■ **Exercise goal**: Repeat verbatim, and only, the lines of the data below, beginning at the line that contains "centres = [Vector(r[:3]) for r in rows]" and stopping after the line that contains "p = centres[i]".

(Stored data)
• • • •
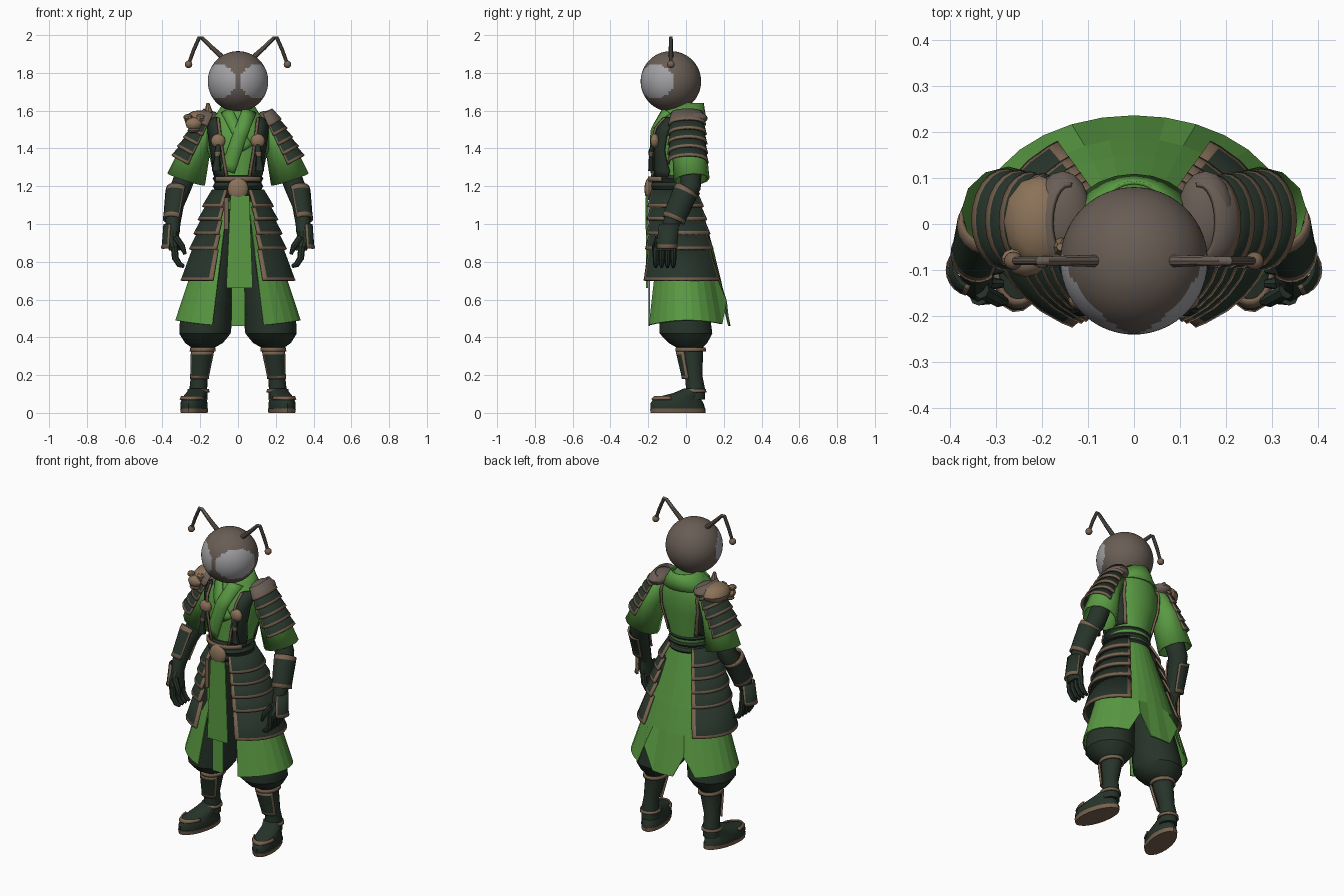
import bpy, bmesh, math
from mathutils import Vector, Matrix

cube = bpy.data.objects.get("Cube")
if cube:
    bpy.data.objects.remove(cube)


def material(name, r, g, b):
    m = bpy.data.materials.new(name)
    m.use_nodes = True
    m.diffuse_color = (r, g, b, 1)
    bsdf = m.node_tree.nodes["Principled BSDF"]
    bsdf.inputs["Base Color"].default_value = (r, g, b, 1)
    bsdf.inputs["Roughness"].default_value = 0.8
    return m


GREEN = material("leaf green cloth", .1, .32, .055)
DARK = material("dark green leather", .02, .034, .023)
TRIM = material("brown trim", .185, .122, .078)
TAN = material("tan metal", .26, .17, .1)
SHELL = material("brown grey shell", .14, .11, .09)
EYE = material("pale grey eye", .36, .36, .38)
made = []


def finish(name, bm, mats, thick=0, mirror=False):
    bmesh.ops.recalc_face_normals(bm, faces=bm.faces)
    mesh = bpy.data.meshes.new(name)
    bm.to_mesh(mesh)
    bm.free()
    ob = bpy.data.objects.new(name, mesh)
    bpy.context.scene.collection.objects.link(ob)
    for m in mats:
        mesh.materials.append(m)
    if thick:
        mod = ob.modifiers.new("Thickness", "SOLIDIFY")
        mod.thickness, mod.offset = thick, 0
    if mirror:
        ob.modifiers.new("Mirror", "MIRROR")
    made.append(ob)
    return ob


def loft(name, rows, mats, a0=0, a1=360, n=20, trim=(), edge=0, thick=0,
         mirror=False, path=False, hem=None, spin=0, pivot=(0, 0, 0)):
    """Skin elliptical rings (x, y, z, rx, ry); partial angles give an open plate."""
    full = a1 - a0 == 360
    lo, hi = a0 + edge, a1 - edge
    angles = [lo + (hi - lo) * i / n for i in range(n if full else n + 1)]
    if edge:
        angles = [a0] + angles + [a1]
    bm, rings = bmesh.new(), []
    centres = [Vector(r[:3]) for r in rows]
    for i, (x, y, z, rx, ry) in enumerate(rows):
        w = Vector((0, 0, 1))
        if path:
            w = (centres[max(i - 1, 0)] - centres[min(i + 1, len(rows) - 1)]).normalized()
        u = Vector((0, 1, 0)).cross(w).normalized()
        v = w.cross(u)
        ring = []
        for a in angles:
            p = centres[i] + u * rx * math.cos(math.radians(a)) + v * ry * math.sin(math.radians(a))
            if hem and i == len(rows) - 1:
                p.z += hem(a)
            ring.append(bm.verts.new(p))
        rings.append(ring)
    cols = len(angles) if full else len(angles) - 1
    for i in range(len(rings) - 1):
        for j in range(cols):
            k = (j + 1) % len(angles)
            f = bm.faces.new((rings[i][j], rings[i][k], rings[i + 1][k], rings[i + 1][j]))
            if i in trim or (edge and j in (0, cols - 1)):
                f.material_index = 1
    if full and not thick:
        bm.faces.new(rings[0])
        bm.faces.new(rings[-1])
    if spin:
        bmesh.ops.rotate(bm, verts=bm.verts, cent=pivot,
                         matrix=Matrix.Rotation(math.radians(spin), 3, "Z"))
    return finish(name, bm, mats, thick, mirror)


def ball(name, c, r, mat, mirror=False, seg=16):
    bm = bmesh.new()
    bmesh.ops.create_uvsphere(bm, u_segments=seg, v_segments=seg * 2 // 3, radius=1,
                              matrix=Matrix.Translation(c) @ Matrix.Diagonal((*r, 1)))
    return finish(name, bm, [mat], 0, mirror)


def plate(name, pts, y, depth, mat):
    """Extrude an outline of (x, z) points along y."""
    bm = bmesh.new()
    f = bm.faces.new([bm.verts.new((x, y, z)) for x, z in pts])
    g = bmesh.ops.extrude_face_region(bm, geom=[f])["geom"]
    bmesh.ops.translate(bm, vec=(0, depth, 0), verts=[v for v in g if isinstance(v, bmesh.types.BMVert)])
    return finish(name, bm, [mat])


# Torso
TORSO = [(0, -.02, 1.62, .07, .085), (0, -.02, 1.57, .13, .11), (0, -.035, 1.5, .17, .135),
         (0, -.04, 1.4, .165, .135), (0, -.05, 1.27, .125, .12), (0, -.06, 1.13, .12, .12)]
loft("tunic_body", TORSO, [GREEN], n=28)


def on_torso(x, z, side, off):
    for a, b in zip(TORSO, TORSO[1:]):
        if z >= b[2]:
            break
    t = min(max((a[2] - z) / (a[2] - b[2]), 0), 1)
    cy, rx, ry = (a[k] + (b[k] - a[k]) * t for k in (1, 3, 4))
    return Vector((x, cy + side * (ry * math.sqrt(max(.04, 1 - (x / rx) ** 2)) + off), z))


def ribbon(name, pts, width, mat, side=-1, off=.008, mirror=False):
    """Lay a cloth band on the torso along (x, z) points."""
    fine = [Vector(a).lerp(Vector(b), i / 5) for a, b in zip(pts, pts[1:]) for i in range(5)] + [Vector(pts[-1])]
    bm, pairs = bmesh.new(), []
    for i, p in enumerate(fine):
        t = (fine[min(i + 1, len(fine) - 1)] - fine[max(i - 1, 0)]).normalized()
        s = Vector((-t.y, t.x)) * width / 2
        pairs.append([bm.verts.new(on_torso(q.x, q.y, side, off)) for q in (p - s, p, p + s)])
    for a, b in zip(pairs, pairs[1:]):
        for k in (0, 1):
            bm.faces.new((a[k], a[k + 1], b[k + 1], b[k]))
    return finish(name, bm, [mat], .012, mirror)


ribbon("under_lapel", [(-.06, 1.6), (-.01, 1.5), (.05, 1.4)], .06, GREEN, off=.004)
ribbon("over_lapel", [(.06, 1.6), (.01, 1.47), (-.055, 1.28)], .075, GREEN, off=.012)
ribbon("front_vest_panels", [(.135, 1.56), (.12, 1.43), (.09, 1.25)], .06, DARK, -1, .012, True)
ribbon("front_vest_edges", [(.105, 1.56), (.09, 1.43), (.06, 1.25)], .012, TRIM, -1, .02, True)
ribbon("back_vest_panels", [(.14, 1.53), (.142, 1.42), (.11, 1.26)], .03, DARK, 1, .008, True)
ribbon("back_vest_edges", [(.122, 1.55), (.125, 1.42), (.094, 1.26)], .012, TRIM, 1, .012, True)
loft("collar", [(0, .01, 1.64, .075, .08), (0, 0, 1.59, .105, .098), (0, -.015, 1.545, .145, .12)],
     [GREEN], -50, 230, 18, thick=.008)
loft("neck", [(0, -.06, 1.66, .05, .05), (0, -.04, 1.55, .055, .055)], [SHELL])

# Chest discs with tassels
ball("chest_discs", (.105, -.165, 1.44), (.038, .024, .038), TAN, True)
loft("chest_tassels", [(.105, -.175, 1.42, .012, .012), (.107, -.185, 1.38, .02, .016),
                       (.11, -.185, 1.36, .014, .012), (.115, -.185, 1.28, .024, .016)], [DARK, TRIM],
     n=10, trim=(1,), mirror=True)

# Waist
loft("sash", [(0, -.06, 1.26 - .02 * i, .122 + .012 * (i % 2), .122 + .012 * (i % 2)) for i in range(8)], [DARK], n=28)
loft("belt", [(0, -.06, 1.25, .135, .137), (0, -.06, 1.225, .137, .139)], [TRIM], -150, -30, 20, thick=.01)
ball("belt_buckle", (0, -.195, 1.185), (.055, .025, .06), TAN)
plate("belt_hanger", [(-.075, 1.14), (-.05, 1.14), (-.05, .97), (-.075, .97)], -.215, .014, TRIM)

# Skirt: faceted, open in front, slit at the back hem
skirt = loft("skirt", [(0, -.06, 1.18, .115, .115), (0, -.005, .85, .215, .15), (0, 0, .7, .26, .182),
                       (0, .01, .46, .33, .222)], [GREEN], -66, 246, 26, thick=.008,
             hem=lambda a: .13 if round(a) in (66, 114) else .03 * math.cos(math.radians(a)) ** 2)
plate("front_panel", [(-.04, 1.15), (.06, 1.15), (.078, .66), (-.062, .66)], -.212, .01, GREEN)
plate("under_panel", [(-.03, 1.1), (.03, 1.1), (.038, .46), (-.036, .46)], -.198, .008, GREEN)


# Hip armour in overlapping tiers
def hip(z, grow):
    t = max(0, (1.18 - z) / .48) ** .85
    return (0, -.06 + .045 * t, z, .135 + .15 * t + grow, .133 + .08 * t + grow)


levels = [1.18, 1.09, 1.02, .945, .865, .7]
for i, (top, low) in enumerate(zip(levels, levels[1:])):
    loft(f"hip_armour_tier_{i + 1}", [hip(top, -.002), hip(low + .014, .012), hip(low, .015)], [DARK, TRIM],
         -64, 57, 10, trim=(1,), edge=5, thick=.012, mirror=True)

# Sleeves and layered shoulder guards
loft("sleeves", [(.14, 0, 1.55, .04, .07), (.215, .015, 1.42, .07, .085), (.275, .03, 1.235, .1, .09)],
     [GREEN], n=12, thick=.01, mirror=True, path=True)
top, low = Vector((.15, .005, 1.575)), Vector((.28, .01, 1.325))


def guard(t, grow):
    p = top.lerp(low, t)
    return (*p, .046 + .024 * t + grow, .085 + .012 * t + grow)


for i in range(5):
    t = i / 5
    loft(f"shoulder_guard_{i + 1}", [guard(t - .06, -.004), guard(t + .15, .006), guard(t + .2, .009)],
         [DARK if i else SHELL, TRIM], -105, 100, 12, trim=(1,), edge=8, thick=.01, mirror=True, path=True)
ball("shoulder_caps", (.155, .02, 1.56), (.062, .095, .04), SHELL, True)

# Beast mask on the right shoulder
ball("mask_skull", (-.205, .005, 1.55), (.078, .1, .052), TAN, seg=12)
ball("mask_snout", (-.235, -.08, 1.53), (.045, .035, .035), TAN, seg=10)
ball("mask_jaw", (-.235, -.08, 1.495), (.035, .03, .014), TRIM, seg=10)
for x in (-.265, -.2):
    ball("mask_brow", (x, -.075, 1.565), (.024, .022, .018), TAN, seg=8)
loft("mask_horn", [(-.17, -.05, 1.56, .022, .022), (-.155, -.05, 1.6, .02, .02), (-.16, -.05, 1.64, .008, .008)],
     [TAN], n=8, path=True)

# Arms, bracers and hands
loft("arms", [(.19, 0, 1.5, .05, .06), (.27, .025, 1.28, .055, .058), (.3, .025, 1.2, .055, .055),
              (.335, -.035, 1.1, .048, .055), (.345, -.08, 1, .04, .045), (.345, -.095, .95, .036, .04)],
     [DARK], n=16, mirror=True, path=True)
loft("bracers", [(.318, .005, 1.18, .058, .062), (.322, -.005, 1.165, .058, .062), (.34, -.06, 1.04, .05, .058),
                 (.343, -.068, 1.02, .051, .059)], [DARK, TRIM], -125, 125, 12,
     trim=(0, 2), edge=10, thick=.01, mirror=True, path=True)
loft("hand_guards", [(.345, -.09, 1, .045, .05), (.35, -.1, .89, .048, .052), (.352, -.1, .87, .052, .052)],
     [DARK, TRIM], -75, 75, 8, trim=(1,), edge=12, thick=.01, mirror=True)
loft("palms", [(.345, -.09, .97, .032, .04), (.345, -.105, .91, .035, .058), (.335, -.112, .86, .03, .06)],
     [DARK], n=12, mirror=True)
for k in range(4):
    y = -.16 + .031 * k
    loft(f"fingers_{k + 1}", [(.337, y, .88, .019, .017), (.332, y, .82, .018, .016),
                              (.31, y, .785, .016, .014), (.285, y, .775, .009, .009)], [DARK], n=8, mirror=True, path=True)
loft("thumbs", [(.33, -.145, .93, .018, .018), (.295, -.165, .88, .016, .016), (.28, -.168, .84, .009, .009)],
     [DARK], n=8, mirror=True, path=True)

# Baggy trousers
loft("trousers", [(.08, -.04, 1.08, .08, .1), (.1, -.02, .92, .1, .12), (.14, -.01, .65, .115, .13),
                  (.17, -.005, .48, .138, .14), (.175, 0, .42, .136, .143), (.18, .01, .37, .1, .105),
                  (.185, .02, .345, .06, .07)], [DARK], n=14, mirror=True)

# Shins, guards and boots
loft("shins", [(.185, .025, .37, .055, .068), (.19, .03, .3, .055, .06), (.205, .04, .2, .044, .046),
               (.21, .05, .13, .047, .05), (.21, .045, .07, .05, .055)], [DARK], mirror=True)
loft("shin_cuffs", [(.186, .025, .345, .062, .074), (.187, .025, .325, .064, .076)], [TRIM], n=20, thick=.01, mirror=True)
loft("shin_guards", [(.188, .025, .325, .064, .074), (.19, .027, .31, .064, .072), (.203, .038, .195, .052, .056),
                     (.205, .04, .18, .052, .056)], [DARK, TRIM], -150, -30, 10, trim=(0, 2), edge=12,
     thick=.012, mirror=True)
loft("ankle_straps", [(.21, .045, .125, .053, .056), (.21, .045, .108, .055, .06)], [TRIM], thick=.008, mirror=True)
turn = dict(mirror=True, spin=12, pivot=(.21, .05, 0))
loft("boots", [(.212, -.045, .02, .066, .147), (.212, -.05, .05, .068, .144), (.212, -.05, .08, .06, .125),
               (.212, .01, .105, .053, .08), (.21, .04, .13, .045, .05)], [DARK], **turn)
loft("boot_soles", [(.212, -.045, 0, .066, .148), (.212, -.047, .024, .07, .15)], [TRIM], **turn)
loft("boot_straps", [(.212, -.055, .088, .061, .115), (.212, -.052, .07, .068, .134)], [TRIM], -160, -20, 12, thick=.008, **turn)

# Head with wide side eyes
head = ball("head", (0, -.08, 1.755), (.16, .16, .16), SHELL, seg=72)
head.data.materials.append(EYE)
for f in head.data.polygons:
    d = (f.center - Vector((0, -.08, 1.755))) / .16
    azimuth = math.degrees(math.atan2(abs(d.x), -d.y))
    height = math.degrees(math.asin(max(-1, min(1, d.z))))
    if ((azimuth - 50) / 46) ** 2 + (height / 35) ** 2 < 1:
        f.material_index = 1

# Antennae
loft("antennae", [(.085, -.08, 1.885, .014, .014), (.14, -.08, 1.935, .012, .012), (.19, -.08, 1.985, .01, .01),
                  (.205, -.08, 1.988, .01, .01), (.235, -.08, 1.92, .01, .01), (.26, -.08, 1.85, .009, .009)],
     [SHELL], n=10, mirror=True, path=True)
ball("antenna_tips", (.262, -.08, 1.845), (.02, .02, .02), TRIM, True)

# Soft shading with crisp folds; the skirt keeps flat facets
for ob in made:
    ob.select_set(ob is not skirt)
bpy.context.view_layer.objects.active = made[0]
bpy.ops.object.shade_smooth_by_angle(angle=math.radians(32))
• • • •
■ **Answer box**:
    centres = [Vector(r[:3]) for r in rows]
    for i, (x, y, z, rx, ry) in enumerate(rows):
        w = Vector((0, 0, 1))
        if path:
            w = (centres[max(i - 1, 0)] - centres[min(i + 1, len(rows) - 1)]).normalized()
        u = Vector((0, 1, 0)).cross(w).normalized()
        v = w.cross(u)
        ring = []
        for a in angles:
            p = centres[i] + u * rx * math.cos(math.radians(a)) + v * ry * math.sin(math.radians(a))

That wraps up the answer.